The Democratic Congressional Campaign Committee—the group tasked with making sure Democrats win House races around the country—has a problem. You see, while Donald Trump and his cronies do everything in their power to dismantle anything even resembling reasonable healthcare legislation in the United States, the DCCC is worried that its candidates will go too far and start pushing for “wild” solutions like, say, single payer healthcare. The solution, according to a new Politico story? Warn candidates about the danger of even mentioning single payer.
The Democratic Congressional Campaign Committee warned aspirants last year about the political liabilities of endorsing “single payer,” according to sources familiar with the advice. An influential progressive group even urged candidates to discard the often-misunderstood phrase and embrace “Medicare for all” to draw strong connections with the popular seniors’ health program.
And later in the same story:
Early last year, the DCCC shared verbal guidance with candidates and political consultants about the liabilities of supporting single payer, including polls that showed support for the idea declined once voters heard that it would likely come with significant tax increases and the potential loss of private health coverage many Americans have today, according to sources who saw the guidance.
Democrats also wrote a number of bills to expand access to health care. In addition to the Murphy-Merkley bill [to allow anyone, of any age, to buy into Medicare plans], Democrats proposed allowing people to buy into Medicare, buy into the Medicaid program and add a government-run health option to private payer options. The multiple options provided needed cover for candidates who backed expanding access to government health programs but didn’t feel comfortable embracing Sanders’ [Medicare For All] plan.
The fear among some at the DCCC, Politico explained, is that candidates even using the term “single payer” might enough to turn away some voters, while opening Democratic candidates up to attacks from the right.
I have reached out to the DCCC to see what its latest guidelines are around talking about and using “single payer” and will update this story with any response.
Despite the establishment Democrats’ reticence, supporting single payer has actually proven to be a wining platform for many candidates—at least in their own party’s primary races. And, according to a CBS poll published just this week, a full 78% of Democratic voters said they wanted to hear their party talking about universal healthcare “a lot.”
And while it might be easy to write off primary victories as flukes that have no possible chance of being repeated in a general election, consider this: According to a Washington Post/Kaiser Family Foundation poll released in April, 51% of the public supports some form of single payer plan. Compare that to the 53% who support the Affordable Care Act—which is already the law, at least for now.
Democrats are well known for their chronic inability to seem like they stand for anything. Instead, they come off as wishy-washy centrists who compromise on everything, and get nothing in return.

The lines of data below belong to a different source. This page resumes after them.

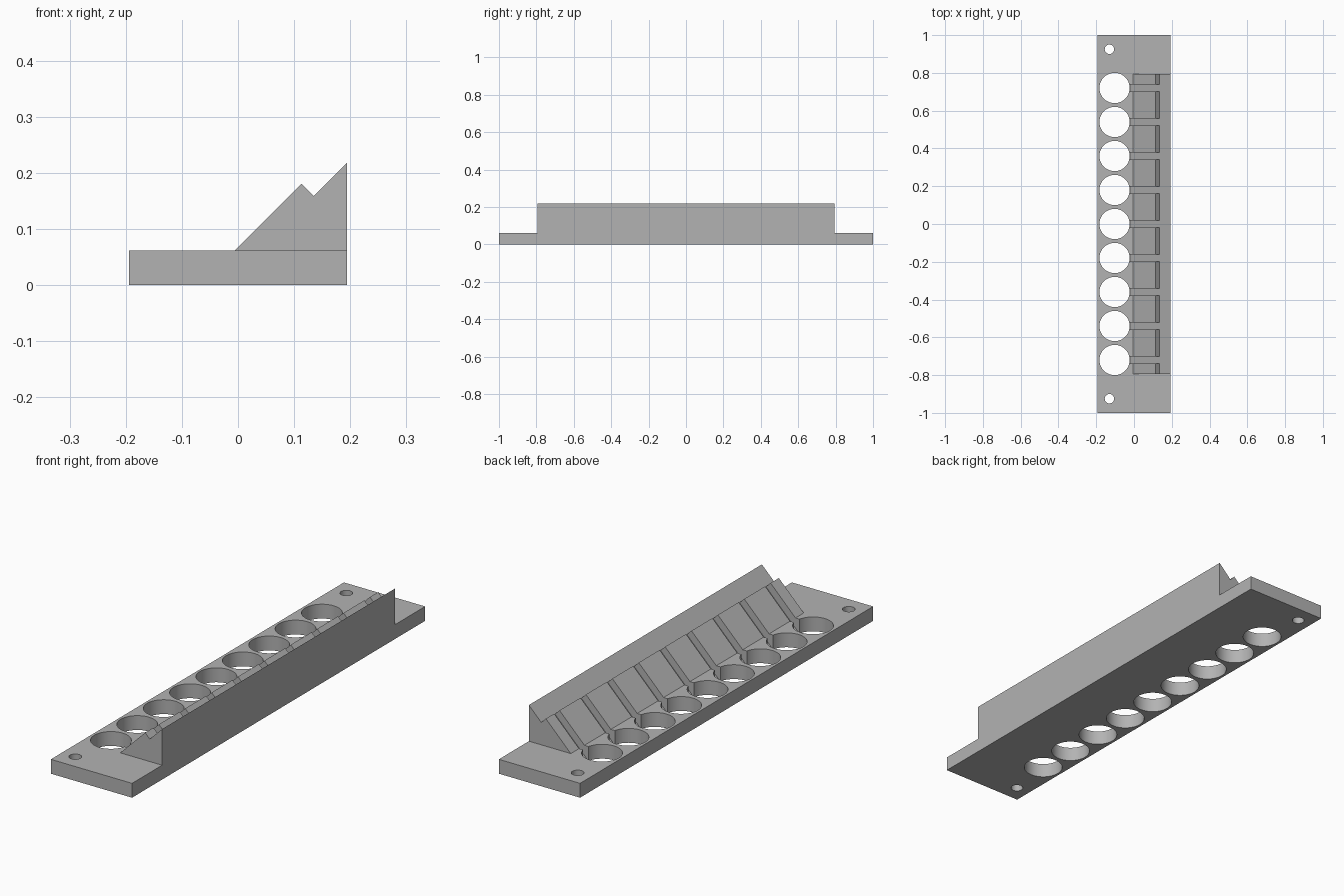
import bpy, bmesh, math
from mathutils import Matrix

if "Cube" in bpy.data.objects:
    bpy.data.objects.remove(bpy.data.objects["Cube"])

HALF_W, PLATE_H = 0.194, 0.062
PITCH, COUNT = 0.18, 9
stations = [(i - (COUNT - 1) / 2) * PITCH for i in range(COUNT)]

grey = bpy.data.materials.new("plain grey")
grey.use_nodes = True
colour = (0.45, 0.45, 0.45, 1)
grey.diffuse_color = colour
grey.node_tree.nodes["Principled BSDF"].inputs["Base Color"].default_value = colour


def make_object(name, bm):
    bmesh.ops.recalc_face_normals(bm, faces=bm.faces)
    mesh = bpy.data.meshes.new(name)
    bm.to_mesh(mesh)
    bm.free()
    mesh.materials.append(grey)
    obj = bpy.data.objects.new(name, mesh)
    bpy.context.collection.objects.link(obj)
    return obj


def add_prism(bm, profile, y0, y1):
    """Extrude an x-z profile along y."""
    face = bm.faces.new([bm.verts.new((x, y0, z)) for x, z in profile])
    out = bmesh.ops.extrude_face_region(bm, geom=[face])
    verts = [v for v in out["geom"] if isinstance(v, bmesh.types.BMVert)]
    bmesh.ops.translate(bm, vec=(0, y1 - y0, 0), verts=verts)


def add_hole(bm, x, y, radius, sides):
    bmesh.ops.create_cone(bm, cap_ends=True, segments=sides, radius1=radius,
                          radius2=radius, depth=0.3,
                          matrix=Matrix.Translation((x, y, PLATE_H / 2)))


def combine(target, tool, operation):
    mod = target.modifiers.new(tool.name, "BOOLEAN")
    mod.operation, mod.object, mod.solver = operation, tool, "EXACT"
    bpy.context.view_layer.objects.active = target
    bpy.ops.object.modifier_apply(modifier=mod.name)
    bpy.data.objects.remove(tool)


# Base plate
bm = bmesh.new()
add_prism(bm, [(-HALF_W, 0), (HALF_W, 0), (HALF_W, PLATE_H), (-HALF_W, PLATE_H)], -1, 1)
rack = make_object("rack_body", bm)

# Sloped rest with a notch behind its ridge
bm = bmesh.new()
add_prism(bm, [(-0.036, 0.032), (0.113, 0.181), (0.135, 0.159),
               (HALF_W, 0.218), (HALF_W, 0.032)], -0.795, 0.795)
combine(rack, make_object("sloped_rest", bm), "UNION")

# Round wells and end screw holes
bm = bmesh.new()
for y in stations:
    add_hole(bm, -0.103, y, 0.08, 64)
for y in (-0.925, 0.925):
    add_hole(bm, -0.13, y, 0.025, 32)
combine(rack, make_object("hole_cutter", bm), "DIFFERENCE")

# Slots running down the slope into each well
bm = bmesh.new()
for y in stations:
    add_prism(bm, [(-0.06, 0.004), (-0.02, 0.004), (0.135, 0.159),
                   (0.135, 0.3), (-0.06, 0.3)], y - 0.0185, y + 0.0185)
combine(rack, make_object("slot_cutter", bm), "DIFFERENCE")

# Smooth the hole walls, keep the edges sharp
bpy.ops.object.select_all(action="DESELECT")
rack.select_set(True)
bpy.context.view_layer.objects.active = rack
bpy.ops.object.shade_smooth_by_angle(angle=math.radians(30))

Trying to shut down or rhetorically camouflage all talk of single payer is pretty excellent evidence of that.
This is stupid. Just say “single payer!” The appetite is clearly there—just tap into it!
Or, I don’t know, keep doing what you’ve been doing. Go ahead and see where that gets you come election day.